A culture of arrogance, hubris and winner-take-all was established. It wasn't cool to be poor or struggling. The bully was celebrated and cheered. The talent pool became a limited resource for any industry, except Wall Street. I'm not talking about artists, writers, filmmakers and musicians – they weren't exactly on a trajectory toward Wall Street anyway – but any businesses that might have employed creative individuals were having difficulties surviving, and naturally, the arty types had a hard time finding employment, too.
もたもたしているうちに、デヴィッド・バーンの新しい寄稿”David Byrne: 'The internet will suck all creative content out of the world'”*4が出てしまった。
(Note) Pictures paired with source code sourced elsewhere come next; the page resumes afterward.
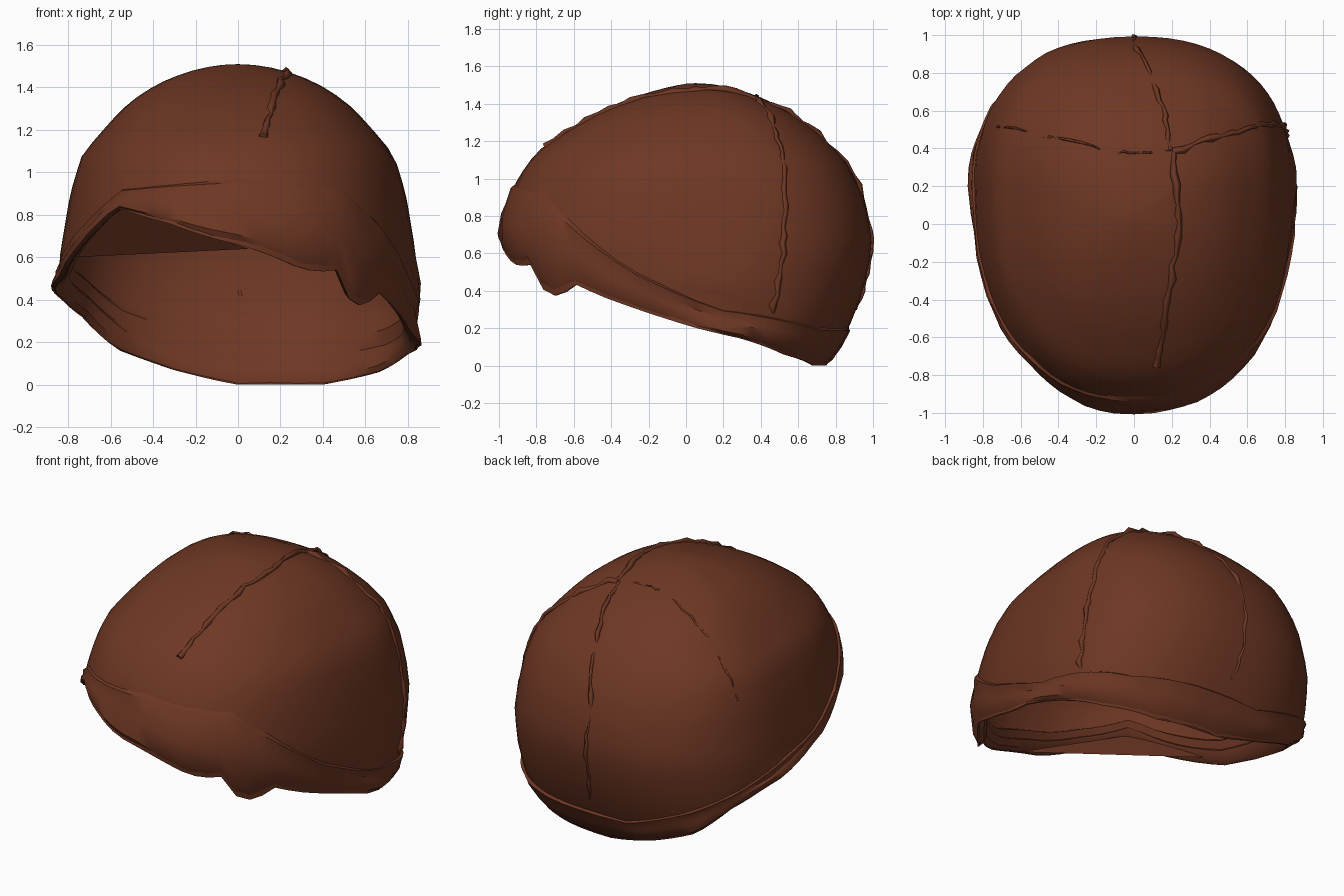
import bpy, bmesh, math, random
from mathutils import Vector
from mathutils.bvhtree import BVHTree

random.seed(4)
if "Cube" in bpy.data.objects:
    bpy.data.objects.remove(bpy.data.objects["Cube"], do_unlink=True)

TOP = 1.51
SEGMENTS = 72

brown = bpy.data.materials.new("brown_leather")
brown.use_nodes = True
colour = (0.155, 0.038, 0.017, 1)
brown.diffuse_color = colour
bsdf = next(n for n in brown.node_tree.nodes if n.type == "BSDF_PRINCIPLED")
bsdf.inputs["Base Color"].default_value = colour
bsdf.inputs["Roughness"].default_value = 0.8


def lerp_table(table, t):
    for (a, va), (b, vb) in zip(table, table[1:]):
        if t <= b:
            return va + (vb - va) * max(0, t - a) / (b - a)
    return table[-1][1]


# Profiles by height: front edge, back edge, half width
FRONT = [(0, -.8), (.4, -.94), (.6, -.98), (.7, -1), (.85, -.96), (1, -.9), (1.14, -.8),
         (1.34, -.5), (1.46, -.2), (1.495, -.06), (TOP, .05)]
BACK = [(0, .75), (.15, .85), (.4, .95), (.65, 1), (.9, .95), (1.1, .85), (1.33, .6),
        (1.46, .33), (1.495, .2), (TOP, .05)]
WIDTH = [(0, .72), (.18, .82), (.43, .84), (.6, .84), (.9, .79), (1.08, .735), (1.2, .635),
         (1.33, .51), (1.42, .37), (1.495, .15), (TOP, 0)]
# Heights by angle (degrees from the model's left): hem and top of the folded band
HEM = [(0, .165), (10, .13), (30, .06), (60, 0), (90, 0), (110, .07), (130, .16), (150, .32),
       (175, .43), (195, .52), (215, .7), (229, .83), (250, .76), (270, .66), (285, .56),
       (292, .53), (300, .54), (306, .38), (313, .37), (319, .44), (330, .36), (347, .25),
       (360, .165)]
BAND = [(0, .3), (45, .2), (100, .2), (150, .42), (190, .58), (230, .92), (270, .97),
        (305, .93), (322, .75), (338, .52), (360, .3)]


def by_height(table, z):
    # Interpolating over the polar angle keeps the crown round
    polar = [(math.acos(h / TOP), v) for h, v in reversed(table)]
    return lerp_table(polar, math.acos(min(1, max(0, z / TOP))))


def surface(deg, z, scale=1, push=0):
    a = math.radians(deg)
    yf, yb, w = (by_height(t, z) for t in (FRONT, BACK, WIDTH))
    yc = .05 + .15 * min(1, w / .8)
    c, s = math.cos(a), math.sin(a)
    # Small ear bumps at both sides and a flared tab on the left hem
    w += .035 * math.exp(-((z - .43) / .07) ** 2) * abs(c) ** 60
    w += .05 * math.exp(-((z - .17) / .06) ** 2) * max(0, math.cos(a + .1)) ** 90
    x = w * math.copysign(abs(c) ** .85, c)
    y = (yb - yc if s > 0 else yc - yf) * math.copysign(abs(s) ** .85, s)
    return Vector((x * scale + c * push, yc + y * scale + s * push, z))


def finish(obj):
    bpy.context.scene.collection.objects.link(obj)
    obj.data.materials.append(brown)
    if obj.type == "MESH":
        bpy.ops.object.select_all(action="DESELECT")
        obj.select_set(True)
        bpy.context.view_layer.objects.active = obj
        bpy.ops.object.shade_smooth_by_angle(angle=math.radians(40))


def add_rows(name, rows, first=None, last=None):
    """Bridges rings of points, listed from top to bottom, with optional end poles."""
    bm = bmesh.new()
    rings = [[bm.verts.new(p) for p in row] for row in rows]
    for upper, lower in zip(rings, rings[1:]):
        for i in range(SEGMENTS):
            j = (i + 1) % SEGMENTS
            bm.faces.new((upper[i], lower[i], lower[j], upper[j]))
    for pole, ring, flip in ((first, rings[0], False), (last, rings[-1], True)):
        if pole:
            centre = bm.verts.new(pole)
            for i in range(SEGMENTS):
                pair = (ring[i], ring[(i + 1) % SEGMENTS])
                bm.faces.new((centre,) + (pair[::-1] if flip else pair))
    mesh = bpy.data.meshes.new(name)
    bm.to_mesh(mesh)
    tree = BVHTree.FromBMesh(bm)
    bm.free()
    finish(bpy.data.objects.new(name, mesh))
    return tree


angles = [i * 360 / SEGMENTS for i in range(SEGMENTS)]


def ring(t, scale=1, drop=0):
    """Ring at fraction t of the way from the hem to the crown."""
    row = [surface(d, lerp_table(HEM, d) * (1 - t) + TOP * t, scale) for d in angles]
    return [p - Vector((0, 0, drop * t)) for p in row]


# Cap shell: crown, hem, rolled folds inside the hem, and the thin hollow lining
fractions = [math.cos(k / 20 * math.pi / 2) for k in range(1, 21)]
rows = [ring(t) for t in fractions]
rows += [ring(t, s) for t, s in ((.02, .96), (.07, .94), (.09, .965), (.14, .95), (.16, .98))]
rows += [ring(t, .982, .016) for t in reversed(fractions) if t > .18]
tree = add_rows("cap_shell", rows, first=(0, .05, TOP), last=(0, .05, TOP - .016))

# Folded band around the opening, with slightly uneven creases
rows = []
for t, push in ((0, -.005), (.06, .014), (.35, .008), (.5, .016), (.85, .012), (1, -.012)):
    rows.append([surface(d, (h := lerp_table(BAND, d)) + (lerp_table(HEM, d) - h) * t,
                         push=push + random.uniform(-.004, .004)) for d in angles])
add_rows("folded_band", rows)

# Flap stretched across the raised corner of the front hem
mesh = bpy.data.meshes.new("front_flap")
mesh.from_pydata([surface(200, .6, .98), surface(229, .85, .98), surface(272, .64, .98)],
                 [], [(0, 2, 1)])
finish(bpy.data.objects.new("front_flap", mesh))


# Raised seams, cast inwards onto the shell
def seam(name, path, radius, steps=7):
    origin = Vector((0, .1, .6))
    data = bpy.data.curves.new(name, "CURVE")
    data.dimensions = "3D"
    data.bevel_depth = radius
    data.bevel_resolution = 0
    data.use_fill_caps = True
    points = []
    for a, b in zip(path, path[1:]):
        for k in range(steps):
            ray = Vector(a).lerp(Vector(b), k / steps) - origin
            points.append(tree.ray_cast(origin + ray * 3, -ray)[0])
    spline = data.splines.new("POLY")
    spline.points.add(len(points) - 1)
    for p, co in zip(spline.points, points):
        jitter = Vector([random.uniform(-.01, .01) for _ in range(3)])
        p.co = (*(co + jitter), 1)
        p.radius = random.uniform(.5, 1.3)
    finish(bpy.data.objects.new(name, data))


seam("front_crown_seam", [(.2, .38, 1.42), (.24, 0, 1.49), (.18, -.4, 1.37),
                          (.11, -.8, 1.12)], .018)
seam("back_crown_seam", [(.2, .38, 1.42), (.14, .65, 1.28), (0, .95, .9), (0, .98, .5),
                         (.03, .9, .25)], .014)
seam("left_side_seam", [(.2, .38, 1.42), (.55, .48, 1.2), (.72, .52, .9), (.76, .5, .6),
                        (.74, .43, .25)], .018)
seam("right_side_seam", [(.2, .38, 1.42), (-.1, .38, 1.46), (-.5, .46, 1.25),
                         (-.72, .5, .9)], .006)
One would expect that the 1% would have a vested interest in keeping the civic body healthy at least – that they'd want green parks, museums and symphony halls for themselves and their friends, if not everyone. Those, indeed, are institutions to which they habitually contribute. But it's like funding your own clubhouse. It doesn't exactly do much for the rest of us or for the general health of the city. At least, we might sigh, they do that, as they don't pay taxes – that we know.
Many of the wealthy don't even live here. In the neighborhood where I live (near the art galleries in Chelsea), I can see three large condos from my window that are pretty much empty all the time. What the fuck!? Apparently, rich folks buy the apartments, but might only stay in them a few weeks out of a year. So why should they have an incentive to maintain or improve the general health of the city? They're never here.
*1:http://www.davidbyrne.com/ See also http://d.hatena.ne.jp/sumita-m/20060810/1155177382 http://d.hatena.ne.jp/sumita-m/20070831/1188527985 http://d.hatena.ne.jp/sumita-m/20090330/1238350475 http://d.hatena.ne.jp/sumita-m/20090824/1251056271 http://d.hatena.ne.jp/sumita-m/20110922/1316629894 http://d.hatena.ne.jp/sumita-m/20080809/1218304271 http://d.hatena.ne.jp/sumita-m/20090309/1236622473 http://d.hatena.ne.jp/sumita-m/20090917/1253211853 http://d.hatena.ne.jp/sumita-m/20110910/1315671133 http://d.hatena.ne.jp/sumita-m/20111012/1318389065
*2:Ipsos-Moriの最近の世界都市人気調査で、紐育が綜合１位、ビジネスの場として１位を獲得したものの、生活の場としては５位に終わったことを踏まえる。次のセンテンスに出てくるvoteという動詞もその関連。See http://www.ipsos-mori.com/_assets/topcity/index.html http://www.ipsos-na.com/news-polls/pressrelease.aspx?id=6245